Authorities have set up a special tip line. Anyone with information on Phylicia Barnes’ disappearance should call 855-223-0033.
Radio Amber Alert Video – Phylicia Barnes
Respectfully submitted via Internet Radio Amber Alerts News Service
According to Change.org, “Slavery is more affordable, more widespread and more entrenched in 2011 than it was in ancient Rome or the antebellum South of America. Modern-day slaves, also called human trafficking victims, can be male or female, from any country or representing any ethnicity.”
In the United States, human trafficking victims are forced to work in the sex trade, as domestic servants, on farms and in factories.
It’s difficult to say how many people are victims of human trafficking, and estimates vary widely. What’s known for sure is that human trafficking is a multibillion-dollar industry worldwide.
The U.N. Global Initiative to Fight Human Trafficking puts the number of victims at a shocking 2.5 million. According to U.N. GIFT, human trafficking affects “every continent and every type of economy.”
The U.S. State Department estimates an even higher number — about 12.3 million adults and children “in forced labor, bonded labor and forced prostitution around the world.”

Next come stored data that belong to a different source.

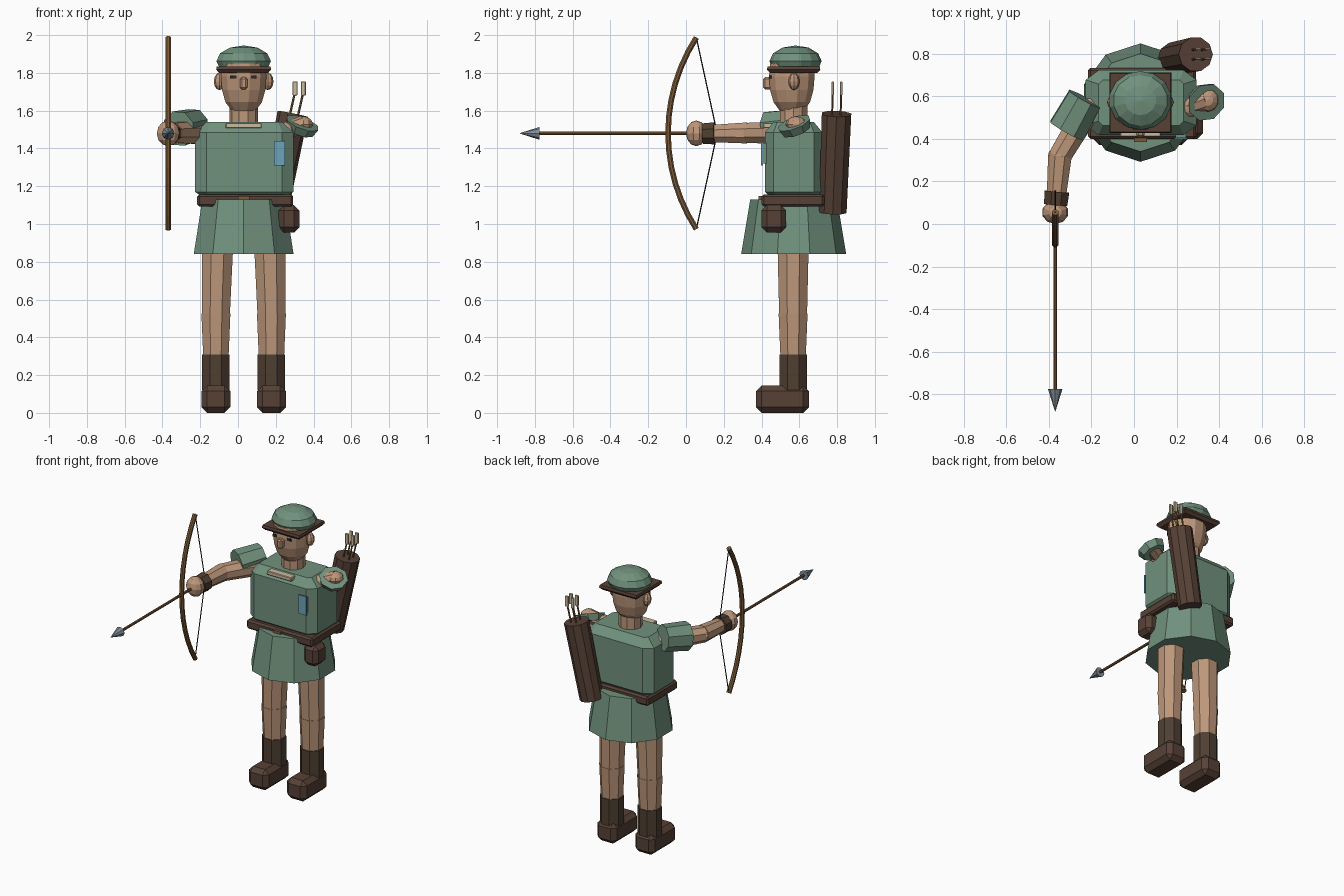
import bpy, bmesh, math
from mathutils import Vector

if "Cube" in bpy.data.objects:
    bpy.data.objects.remove(bpy.data.objects["Cube"])

CX, CY = 0.03, 0.57  # body axis


def mat(name, r, g, b):
    m = bpy.data.materials.new(name)
    m.diffuse_color = (r, g, b, 1)
    m.use_nodes = True
    m.node_tree.nodes["Principled BSDF"].inputs["Base Color"].default_value = m.diffuse_color
    return m


GREEN = mat("green cloth", 0.165, 0.285, 0.205)
SKIN = mat("skin", 0.51, 0.31, 0.195)
LEATHER = mat("brown leather", 0.095, 0.053, 0.037)
DARK = mat("dark leather", 0.078, 0.05, 0.032)
WOOD = mat("wood", 0.2, 0.105, 0.042)
CREAM = mat("cream", 0.6, 0.5, 0.34)
STEEL = mat("steel", 0.22, 0.27, 0.32)
BLUE = mat("blue badge", 0.15, 0.37, 0.5)
BLACK = mat("near black", 0.025, 0.02, 0.018)


def finish(name, bm, m):
    bmesh.ops.recalc_face_normals(bm, faces=bm.faces)
    me = bpy.data.meshes.new(name)
    bm.to_mesh(me)
    bm.free()
    me.materials.append(m)
    ob = bpy.data.objects.new(name, me)
    bpy.context.collection.objects.link(ob)
    return ob


def box(name, x, y, z, m, bevel=0.0):
    """Box from (min, max) ranges, with optional chamfer."""
    bm = bmesh.new()
    bmesh.ops.create_cube(bm, size=1)
    for v in bm.verts:
        v.co = Vector([(a + b) / 2 + c * (b - a) for (a, b), c in zip((x, y, z), v.co)])
    if bevel:
        bmesh.ops.bevel(bm, geom=bm.edges[:], offset=bevel, segments=1, affect='EDGES')
    return finish(name, bm, m)


def loft(name, rings, m):
    """Skin a list of equal-length point rings and cap the ends."""
    bm = bmesh.new()
    vs = [[bm.verts.new(p) for p in r] for r in rings]
    n = len(vs[0])
    for a, b in zip(vs, vs[1:]):
        for i in range(n):
            bm.faces.new((a[i], a[(i + 1) % n], b[(i + 1) % n], b[i]))
    bm.faces.new(vs[0])
    bm.faces.new(vs[-1])
    return finish(name, bm, m)


def tube(name, path, radii, sides, m, side_dir=(1, 0, 0), turn=0.0):
    """Round section swept along a path of points."""
    pts = [Vector(p) for p in path]
    rings = []
    for i, p in enumerate(pts):
        t = (pts[min(i + 1, len(pts) - 1)] - pts[max(i - 1, 0)]).normalized()
        u = Vector(side_dir)
        u = (u - t * u.dot(t)).normalized()
        w = t.cross(u)
        rings.append([p + (u * math.cos(a) + w * math.sin(a)) * radii[i]
                      for a in (turn + 2 * math.pi * k / sides for k in range(sides))])
    return loft(name, rings, m)


def ball(name, c, r, m, seg=10, rings=6):
    bm = bmesh.new()
    bmesh.ops.create_uvsphere(bm, u_segments=seg, v_segments=rings, radius=1)
    for v in bm.verts:
        v.co = Vector([ci + ri * q for ci, ri, q in zip(c, r, v.co)])
    return finish(name, bm, m)


# legs and boots
for side, s in (("right", -1), ("left", 1)):
    x = CX + s * 0.147
    tube(side + "_thigh", [(x - s * 0.009, 0.567, 0.88), (x, 0.567, 0.52)],
         [0.089, 0.08], 8, SKIN, turn=math.pi / 8)
    tube(side + "_shin", [(x, 0.567, 0.525), (x, 0.567, 0.15)],
         [0.083, 0.066], 8, SKIN, turn=math.pi / 8)
    tube(side + "_boot_shaft", [(x, 0.567, 0.31), (x, 0.567, 0.12)],
         [0.079, 0.079], 8, DARK, turn=math.pi / 8)
    box(side + "_boot_foot", (x - 0.076, x + 0.076), (0.37, 0.65), (0, 0.145), LEATHER, 0.03)

# skirt
tube("skirt", [(CX, CY, 0.84), (CX, CY, 1.13)], [0.278, 0.23], 10, GREEN, side_dir=(0, 1, 0))


# torso: chamfered block
def octo(hx, hy, cx, cy, z):
    q = [(hx, hy - cy), (hx - cx, hy), (cx - hx, hy), (-hx, hy - cy),
         (-hx, cy - hy), (cx - hx, -hy), (hx - cx, -hy), (hx, cy - hy)]
    return [(CX + 0.003 + a, CY + b, z) for a, b in q]


loft("torso", [octo(0.2, 0.11, 0.02, 0.02, 1.13), octo(0.26, 0.152, 0.06, 0.045, 1.17),
               octo(0.26, 0.152, 0.06, 0.045, 1.485), octo(0.2, 0.107, 0.02, 0.02, 1.54)], GREEN)
box("collar_trim", (-0.065, 0.125), (0.41, 0.46), (1.508, 1.535), CREAM, 0.004)
box("chest_badge", (0.19, 0.25), (0.398, 0.407), (1.31, 1.44), BLUE)
box("badge_backing", (0.195, 0.245), (0.407, 0.425), (1.32, 1.43), GREEN)

# belt, buckle and pouch
box("belt", (-0.217, 0.292), (0.4, 0.732), (1.092, 1.157), LEATHER, 0.012)
box("buckle", (0.0, 0.06), (0.385, 0.405), (1.1, 1.148), WOOD)
box("belt_pouch", (0.215, 0.325), (0.4, 0.53), (0.955, 1.1), LEATHER, 0.028)

# neck and head
tube("neck", [(CX, CY, 1.52), (CX, CY, 1.66)], [0.076, 0.076], 10, SKIN)
tube("head", [(CX, 0.56, z) for z in (1.6, 1.645, 1.71, 1.78, 1.85)],
     [0.066, 0.1, 0.119, 0.125, 0.118], 12, SKIN, turn=math.pi / 12)
box("nose", (0.01, 0.05), (0.408, 0.46), (1.713, 1.777), SKIN, 0.01)
for side, s in (("right", -1), ("left", 1)):
    ball(side + "_ear", (CX + s * 0.128, 0.572, 1.755), (0.03, 0.03, 0.046), SKIN, 8, 6)
    x = CX - 0.002 + s * 0.053
    box(side + "_eye", (x - 0.017, x + 0.017), (0.443, 0.452), (1.77, 1.786), BLACK)

# cap
loft("cap_brim", [[(CX + sx * h, CY + sy * h * 0.97, z) for sx, sy in
                   ((-1, -1), (1, -1), (1, 1), (-1, 1))]
                  for h, z in ((0.13, 1.80), (0.146, 1.818), (0.142, 1.835))], LEATHER)
ball("cap_dome", (CX, 0.58, 1.862), (0.148, 0.138, 0.083), GREEN, 14, 6)

# drawing arm, reaching forward to the bow
ball("right_shoulder", (-0.2, 0.54, 1.475), (0.056, 0.06, 0.056), SKIN)
tube("right_upper_arm", [(-0.21, 0.55, 1.485), (-0.35, 0.315, 1.482)],
     [0.066, 0.057], 8, SKIN, turn=math.pi / 8)
tube("right_sleeve", [(-0.232, 0.588, 1.525), (-0.315, 0.438, 1.505)],
     [0.088, 0.096], 8, GREEN, turn=math.pi / 8)
ball("right_elbow", (-0.348, 0.318, 1.482), (0.056, 0.056, 0.056), SKIN)
tube("right_forearm", [(-0.348, 0.32, 1.482), (-0.369, 0.08, 1.478)],
     [0.06, 0.046], 8, SKIN, turn=math.pi / 8)
tube("right_bracer", [(-0.362, 0.152, 1.48), (-0.368, 0.09, 1.478)],
     [0.063, 0.059], 8, DARK, turn=math.pi / 8)
ball("right_hand", (-0.37, 0.055, 1.48), (0.063, 0.055, 0.068), SKIN)

# short flared sleeve on the other shoulder
ball("left_shoulder", (0.255, 0.55, 1.49), (0.05, 0.055, 0.05), SKIN)
axis = Vector((0.33, -0.33, 0.88)).normalized()
c = Vector((0.335, 0.577, 1.518))
tube("left_sleeve", [c - axis * 0.028, c + axis * 0.018], [0.078, 0.094], 8, GREEN,
     turn=math.pi / 8)
tube("left_upper_arm", [(0.25, 0.55, 1.495), (0.345, 0.585, 1.525)], [0.042, 0.05], 8, SKIN)
ball("left_arm_end", (0.348, 0.583, 1.528), (0.05, 0.056, 0.042), SKIN)

# bow: circular arc between the two tips, with the drawn string
BX, BZ, R = -0.37, 1.48, 0.933
arc = [math.asin(0.507 / R) * (k / 6 - 1) for k in range(13)]
bow = [(BX, -0.095 + R * (1 - math.cos(a)), BZ + R * math.sin(a)) for a in arc]
tube("bow", bow, [0.016] * 13, 8, WOOD, turn=math.pi / 8)
for name, end in (("lower_string", bow[0]), ("upper_string", bow[-1])):
    tube(name, [end, (BX, 0.165, BZ)], [0.0035, 0.0035], 5, BLACK)

# nocked arrow
tube("arrow_shaft", [(BX, 0.15, BZ), (BX, -0.79, BZ)], [0.009, 0.009], 8, WOOD)
tube("arrow_head", [(BX, -0.775, BZ), (BX, -0.88, BZ)], [0.034, 0.001], 8, STEEL)

# quiver with spare arrows
tube("quiver", [(0.187, 0.777, 1.065), (0.29, 0.797, 1.583)], [0.077, 0.082], 10, LEATHER)
for i in range(2):
    for j in range(2):
        x, y = 0.302 + 0.044 * i, 0.777 + 0.045 * j
        n = f"_{i * 2 + j + 1}"
        tube("spare_shaft" + n, [(x - 0.045, y - 0.006, 1.5), (x, y, 1.7)],
             [0.006, 0.006], 6, WOOD)
        box("fletching" + n, (x - 0.013, x + 0.013), (y - 0.006, y + 0.006),
            (1.68, 1.755), CREAM, 0.003)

The worst rates of the problem are in Asia, where the U.N. Global Initiative to Fight Human Trafficking estimates that more than 50 percent of slavery victims are found. The State Department says that in Asia, there are three human trafficking victims for every 1,000 people — three times the rates elsewhere.
A petition, organized by a coalition of anti-human-trafficking organizations, has called on President Barack Obama and Congress to make fighting modern-day slavery a priority. And here’s a video from Not for Sale describing the horrifying statistics of modern-day slavery.
Respectfully submitted via AOL News